“Wars are rarely fought for the interests of ordinary people, and the residents on both sides of the war in the Donbass know this too well,” Beliakov says. “The lives of Donbass residents are becoming more difficult with each passing month,” Beliakov notes. “A Ukrainian friend once told me, ‘There is a feeling that time has been put on pause in this place, and no one cares.’ I applied for the Imagely Fund grant to give them voice.”
In his next phase of the project, Beliakov will utilize Imagely’s grant funds to continue documenting the experiences of three prominent groups in the conflict. He’ll focus on pro-Russian rebels, frustrated by the undelivered promises of Putin, who led them to believe in a future of close ties to the Russian world; workers and other civilians living on both sides of the cease-fire line, collectively punished by an economic embargo from Kiev; and Ukrainian fighters from the local volunteer battalions, a mix of moderate supporters of a Western leaning Ukraine, as well as Ukrainian extremists.
The Imagely Fund awards Second Place to Jaymi Heimbuch, Morgan Heim, and Karine Aigner for their project The Natural History of the Urban Coyote (now the Urban Coyote Initiative). A multi-disciplinary, collaborative effort, the project aims to document the complexities of urban coyotes, the communities where they thrive, and the humans who live among them. The evolved Urban Coyote Initiative now also works alongside of researchers, urban planners and communities to increase public safety, advance biodiversity and increase awareness of these urban fringe dwellers.
Third Place goes to Nikon Ambassador and National Geographic photojournalist Ami Vitale for her project It Takes a Village to Raise a Rhino. Vitale’s images artfully capture the collaborative effort of three rival ethnic groups, the Samburu, Borana, and Rendille to develop innovative conservation initiatives in northern Kenya. Thanks to the tireless community efforts, including peace talks with neighbors, strict grazing management, expanded habitat for the critically endangered black rhino and anti-poaching efforts, Sera Community Conservancy is now home to its own small herd (reestablished from existing herds in nearby national parks). Vitale is also working to document and support the local conservationists in their ongoing work. To that end, she is developing art installations for local, northern Kenyan schools to educate and inspire others about this important work, which will hopefully serve as a model of conservation.
Honorable Mentions for the 2016 Imagely Fund competition include:
Julia Gunther, Proud Women of Africa: Sex For Fish (images, Proud Women of Africa: Maternity Ward); Massimo Branca, Inside Outside Under Bucharest; Arati Rao, Survival on the Brink of Brine; Brendan Hoffman, Brotherland: War in Ukraine; Kai Loffelbein, Ctrl-X, a topography of e-waste; Harsha Vadlamani, Dushkaal: Drought and Agrarian Crisis in Marathwada, India; Terray Sylvester, After the Flood: Native American housing needs on a dammed Columbia River Project; Brennan O'Connor, Drugs, Poverty & Conflict; M Yousuf Tushar, Live in Stone; Solmaz Daryani, The eyes of earth; and Giles Clark, Toxic Trespass.
As always, the Imagely team and the judges were humbled by the incredible talent of the applicants and the impactful projects submitted for the 2016 Fund.
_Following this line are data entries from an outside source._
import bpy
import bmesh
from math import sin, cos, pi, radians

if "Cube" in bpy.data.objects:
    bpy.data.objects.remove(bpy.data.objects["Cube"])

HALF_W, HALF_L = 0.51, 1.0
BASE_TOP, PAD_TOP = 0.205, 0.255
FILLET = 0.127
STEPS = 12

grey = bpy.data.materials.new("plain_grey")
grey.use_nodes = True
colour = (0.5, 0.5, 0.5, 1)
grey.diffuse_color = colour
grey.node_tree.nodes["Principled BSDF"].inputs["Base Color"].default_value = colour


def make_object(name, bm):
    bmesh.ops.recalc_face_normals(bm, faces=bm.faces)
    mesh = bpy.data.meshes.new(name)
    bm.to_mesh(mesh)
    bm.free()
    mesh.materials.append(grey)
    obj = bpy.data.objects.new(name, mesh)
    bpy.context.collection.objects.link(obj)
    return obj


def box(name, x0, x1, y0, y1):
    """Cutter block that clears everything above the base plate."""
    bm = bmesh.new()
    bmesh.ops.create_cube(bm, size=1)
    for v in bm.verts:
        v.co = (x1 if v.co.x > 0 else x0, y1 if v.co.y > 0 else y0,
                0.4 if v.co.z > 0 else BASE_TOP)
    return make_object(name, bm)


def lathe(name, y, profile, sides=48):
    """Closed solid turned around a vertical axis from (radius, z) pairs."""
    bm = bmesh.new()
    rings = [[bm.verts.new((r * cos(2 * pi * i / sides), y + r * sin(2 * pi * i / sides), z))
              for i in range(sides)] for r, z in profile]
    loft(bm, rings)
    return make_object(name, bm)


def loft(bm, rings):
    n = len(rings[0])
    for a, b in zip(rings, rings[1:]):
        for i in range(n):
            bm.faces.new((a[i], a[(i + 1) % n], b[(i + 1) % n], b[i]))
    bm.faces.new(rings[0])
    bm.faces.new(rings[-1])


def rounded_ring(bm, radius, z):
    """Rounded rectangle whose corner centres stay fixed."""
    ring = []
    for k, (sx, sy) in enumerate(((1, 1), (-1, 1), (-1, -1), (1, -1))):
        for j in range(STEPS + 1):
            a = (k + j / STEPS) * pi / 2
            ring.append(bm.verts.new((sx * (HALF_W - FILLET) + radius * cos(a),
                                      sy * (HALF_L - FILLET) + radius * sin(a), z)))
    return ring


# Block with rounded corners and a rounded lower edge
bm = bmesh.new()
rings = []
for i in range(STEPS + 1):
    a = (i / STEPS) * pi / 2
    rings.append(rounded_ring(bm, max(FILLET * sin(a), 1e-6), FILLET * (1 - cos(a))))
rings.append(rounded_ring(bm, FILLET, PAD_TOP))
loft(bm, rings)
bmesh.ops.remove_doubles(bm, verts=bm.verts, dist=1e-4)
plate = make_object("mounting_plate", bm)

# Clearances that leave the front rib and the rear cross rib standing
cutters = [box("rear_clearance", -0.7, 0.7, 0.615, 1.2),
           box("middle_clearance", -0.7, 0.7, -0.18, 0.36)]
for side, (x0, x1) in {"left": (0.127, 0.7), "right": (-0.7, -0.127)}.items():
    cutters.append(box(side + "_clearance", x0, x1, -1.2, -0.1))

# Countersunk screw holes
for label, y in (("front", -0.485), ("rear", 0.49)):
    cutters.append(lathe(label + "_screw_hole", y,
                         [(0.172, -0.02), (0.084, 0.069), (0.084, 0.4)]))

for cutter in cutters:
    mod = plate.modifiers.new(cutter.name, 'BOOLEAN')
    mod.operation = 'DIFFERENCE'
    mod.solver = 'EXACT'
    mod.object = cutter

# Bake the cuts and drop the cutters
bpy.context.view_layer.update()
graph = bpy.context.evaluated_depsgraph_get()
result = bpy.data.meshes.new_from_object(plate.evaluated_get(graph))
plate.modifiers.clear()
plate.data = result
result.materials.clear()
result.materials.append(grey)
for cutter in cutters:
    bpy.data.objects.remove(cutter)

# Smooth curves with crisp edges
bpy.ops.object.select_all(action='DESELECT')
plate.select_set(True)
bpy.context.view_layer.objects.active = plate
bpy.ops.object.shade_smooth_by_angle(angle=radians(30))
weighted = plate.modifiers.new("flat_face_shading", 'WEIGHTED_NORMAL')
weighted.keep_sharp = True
To all of the applicants, thank you for sharing your work. “The Imagely Fund is really a highlight for us,” says Erick Danzer, Founder and CEO. “It is very inspiring to see the incredible work of so many photographers around the world. We hope that our grant serves as a small reminder of the important job that environmental and humanitarian photographers have in covering the myriad stories that the world needs to see and hear.”
Judged by a prestigious panel of some of the world’s best-known environmental, humanitarian, and cultural photographers, the 2016 Imagely Fund jurors included: Jim Brandenburg, Steve Winter, and Art Wolfe who generously offered their time and expertise to this project.
Formerly known as the Photocrati Fund, the 2016 Imagely Fund grant cycle represents the fifth offering of the fellowship – that’s $25,000 towards amazing environmental and humanitarian projects so far.
Imagely is a leading provider of WordPress products and services for photographers. Imagely proudly sponsors the Imagely Fund – a $5,000 grant to photographers working on important environmental and humanitarian projects.